Being wary of Friday the 13th is much more than a quaint superstition observed by a few uneducated people in distant, unreachable towns and hamlets. In the United States alone, it is estimated that between 17 and 21 million people dread that date to the extent that it can be officially classified as a phobia.
So why is Friday the 13th considered such an “evil” day?
The origins aren’t perfectly clear, but we do know that both Friday and, separately, the number 13 have long been considered unlucky and it was around the late 19th century that the first documented instances started popping up of people putting the two together to form the unluckiest day of all.
To start with, the most popular theory as to why Friday is considered unlucky or an evil day is thought by many to spring from Christianity. By tradition, Friday is considered the day that Eve gave Adam the “apple” and they were kicked out of the Garden of Eden- of course, “Friday” wouldn’t have been around yet.
(Note: The notion that it was an apple is a second century invention and contrary to what is stated in Genesis.)

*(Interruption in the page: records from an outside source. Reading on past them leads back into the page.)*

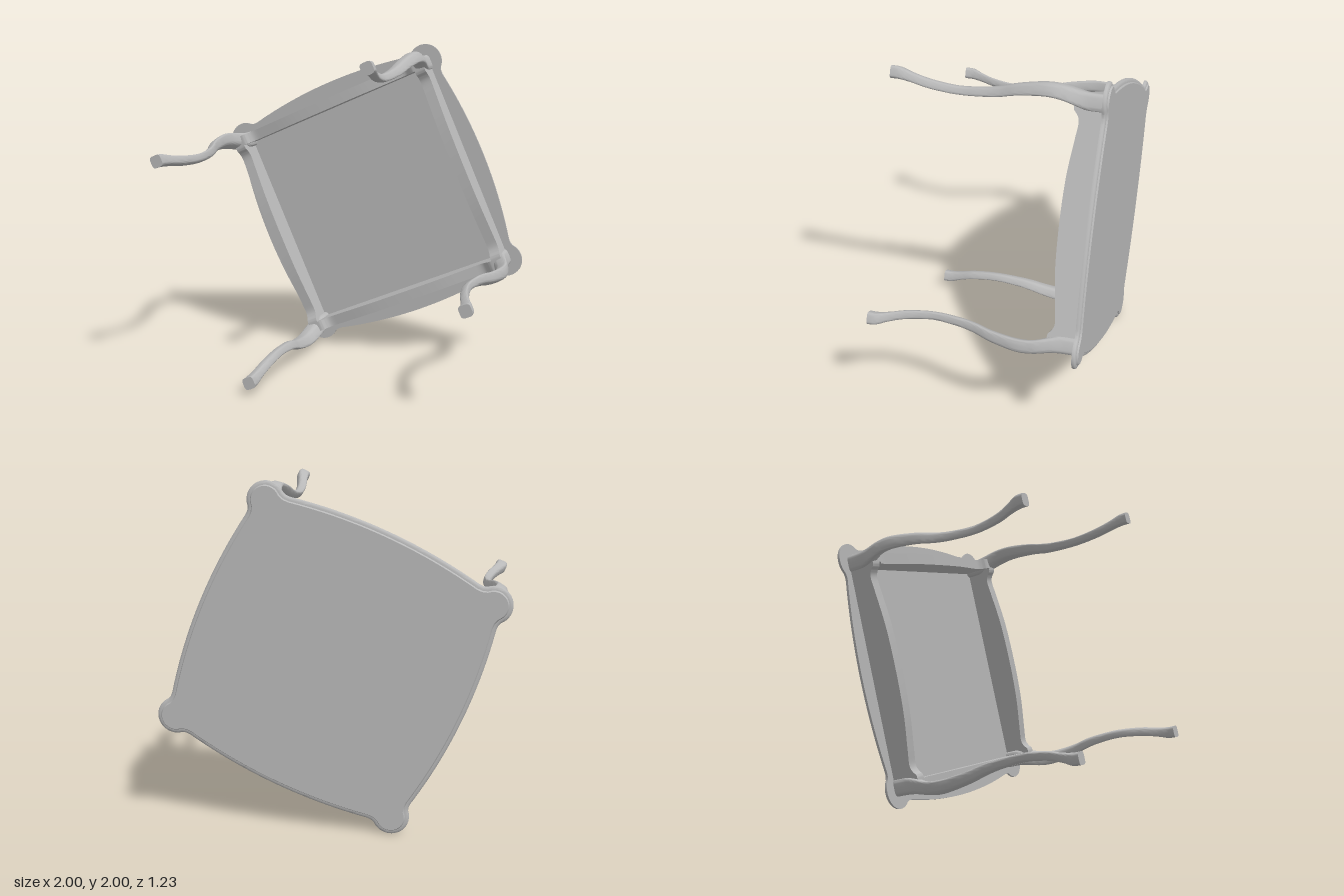
import * as THREE from 'three';
import { toCreasedNormals } from 'three/addons/utils/BufferGeometryUtils.js';

const V = (x, y, z = 0) => new THREE.Vector3(x, y, z);

// Closed solid through equal-length counter-clockwise rings, ordered by rising z
function loft(rings, crease) {
  const n = rings[0].length, index = [];
  const pos = rings.flat().flatMap((p) => [p.x, p.y, p.z]);
  for (let i = 0; i < rings.length - 1; i++) {
    for (let j = 0; j < n; j++) {
      const a = i * n + j, b = i * n + ((j + 1) % n);
      index.push(a, b, b + n, a, b + n, a + n);
    }
  }
  const cap = (ring) => THREE.ShapeUtils.triangulateShape(ring.map((p) => new THREE.Vector2(p.x, p.y)), []);
  const last = (rings.length - 1) * n;
  for (const [a, b, c] of cap(rings[0])) index.push(a, c, b);
  for (const [a, b, c] of cap(rings[rings.length - 1])) index.push(a + last, b + last, c + last);
  const g = new THREE.BufferGeometry();
  g.setAttribute('position', new THREE.Float32BufferAttribute(pos, 3));
  g.setIndex(index);
  return toCreasedNormals(g, crease);
}

// Table top outline: gently bowed sides meeting round ears at the corners
function topOutline() {
  const c = 0.678, r = 0.105, quarter = [];
  for (let i = 0; i <= 40; i++) {
    const v = -0.56 + (1.12 * i) / 40;
    quarter.push(V(0.8 - 0.165 * v * v, v));
  }
  quarter.push(V(0.748, 0.585));
  for (let i = 0; i <= 20; i++) {
    const t = THREE.MathUtils.degToRad(-43 + (176 * i) / 20);
    quarter.push(V(c + r * Math.cos(t), c + r * Math.sin(t)));
  }
  quarter.push(V(0.585, 0.748));
  const all = [];
  for (let k = 0; k < 4; k++) {
    for (const p of quarter) all.push(p.clone().applyAxisAngle(V(0, 0, 1), (k * Math.PI) / 2));
  }
  return all;
}

// Move a ring inward along its normals and place it at height z
function insetRing(ring, d, z) {
  const n = ring.length;
  return ring.map((p, i) => {
    const t = ring[(i + 1) % n].clone().sub(ring[(i + n - 1) % n]).normalize();
    return V(p.x - t.y * d, p.y + t.x * d, z);
  });
}

// Cabriole leg: stations of [z, distance from centre, radial half, tangential half]
function legGeometry() {
  const stations = [
    [-0.583, 0.935, 0.051, 0.051], [-0.5, 0.937, 0.051, 0.051], [-0.44, 0.957, 0.041, 0.05],
    [-0.35, 0.989, 0.033, 0.048], [-0.25, 0.995, 0.032, 0.044], [-0.1, 0.967, 0.028, 0.038],
    [0, 0.934, 0.025, 0.034], [0.1, 0.914, 0.023, 0.03], [0.25, 0.903, 0.021, 0.027],
    [0.4, 0.925, 0.023, 0.028], [0.5, 0.959, 0.026, 0.029], [0.565, 0.983, 0.034, 0.034],
    [0.615, 0.986, 0.036, 0.036],
  ];
  const spline = (col) => new THREE.CatmullRomCurve3(
    stations.map((s) => V(s[1], s[col], s[0])), false, 'catmullrom').getPoints((stations.length - 1) * 4);
  const radial = spline(2), tangential = spline(3);
  const soft = (v) => Math.sign(v) * Math.pow(Math.abs(v), 0.5);
  const rings = radial.map((s, i) => {
    const ring = [];
    for (let j = 0; j < 28; j++) {
      const t = (j / 28) * Math.PI * 2;
      const x = soft(Math.cos(t)), y = soft(Math.sin(t));
      const e = s.x + ((x + y) / Math.SQRT2) * s.y;
      const f = ((y - x) / Math.SQRT2) * tangential[i].y;
      ring.push(V((e - f) / Math.SQRT2, (e + f) / Math.SQRT2, s.z));
    }
    return ring;
  });
  return loft(rings, 0.75);
}

// Apron rail with a scalloped free edge, ends buried in the leg blocks
function apronGeometry() {
  const half = [[0.66, -0.42], [0.615, -0.422], [0.59, -0.442], [0.55, -0.456], [0.46, -0.446], [0.25, -0.422]];
  const edge = [...half, [0, -0.415], ...half.map(([x, y]) => [-x, y]).reverse()];
  const shape = new THREE.Shape();
  shape.moveTo(-0.66, -0.584);
  shape.lineTo(0.66, -0.584);
  shape.lineTo(...half[0]);
  shape.splineThru(edge.slice(1).map(([x, y]) => new THREE.Vector2(x, y)));
  shape.closePath();
  const g = new THREE.ExtrudeGeometry(shape, { depth: 0.065, bevelEnabled: false, curveSegments: 4 });
  g.rotateX(Math.PI / 2);
  g.translate(0, -0.635, 0);
  return toCreasedNormals(g, 0.6);
}

export function createModel() {
  const grey = new THREE.MeshStandardMaterial({ color: 0xb8b8b8 });
  grey.name = 'plain grey';
  const table = new THREE.Group();
  table.name = 'table';

  // Table top with a moulded rim, facing -z
  const outline = topOutline();
  const rim = [[0.028, -0.615], [0.024, -0.611], [0.022, -0.606], [0.012, -0.605],
    [0.004, -0.601], [0, -0.595], [0, -0.583]];
  const top = new THREE.Mesh(loft(rim.map(([d, z]) => insetRing(outline, d, z)), 0.6), grey);
  top.name = 'tableTop';
  table.add(top);

  // Four legs and four apron rails around the centre
  const parts = { leg: legGeometry(), apron: apronGeometry() };
  for (let k = 0; k < 4; k++) {
    for (const [name, geometry] of Object.entries(parts)) {
      const mesh = new THREE.Mesh(geometry, grey);
      mesh.name = name + (k + 1);
      mesh.rotation.z = (k * Math.PI) / 2;
      table.add(mesh);
    }
  }

  // The table lies on its side, turned about its own axis
  table.rotation.z = THREE.MathUtils.degToRad(23.7);
  table.position.y = 1;
  const model = new THREE.Group();
  model.name = 'tippedTable';
  model.add(table);
  return model;
}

Also by tradition, Adam and Eve were purported to have died on a the then nonexistent “Friday”. The Temple of Solomon was said to have been destroyed on Friday. And Jesus was traditionally considered to have been crucified on a Friday, the day we refer to now as Good Friday. Though, interestingly, there are several references in somewhat recent history of Good Friday being considered the one exception to Fridays being bad luck. Such as this reference from 1857:
For the rest of the story: http://gizmodo.com/why-people-think-friday-the-13th-is-unlucky-1306401570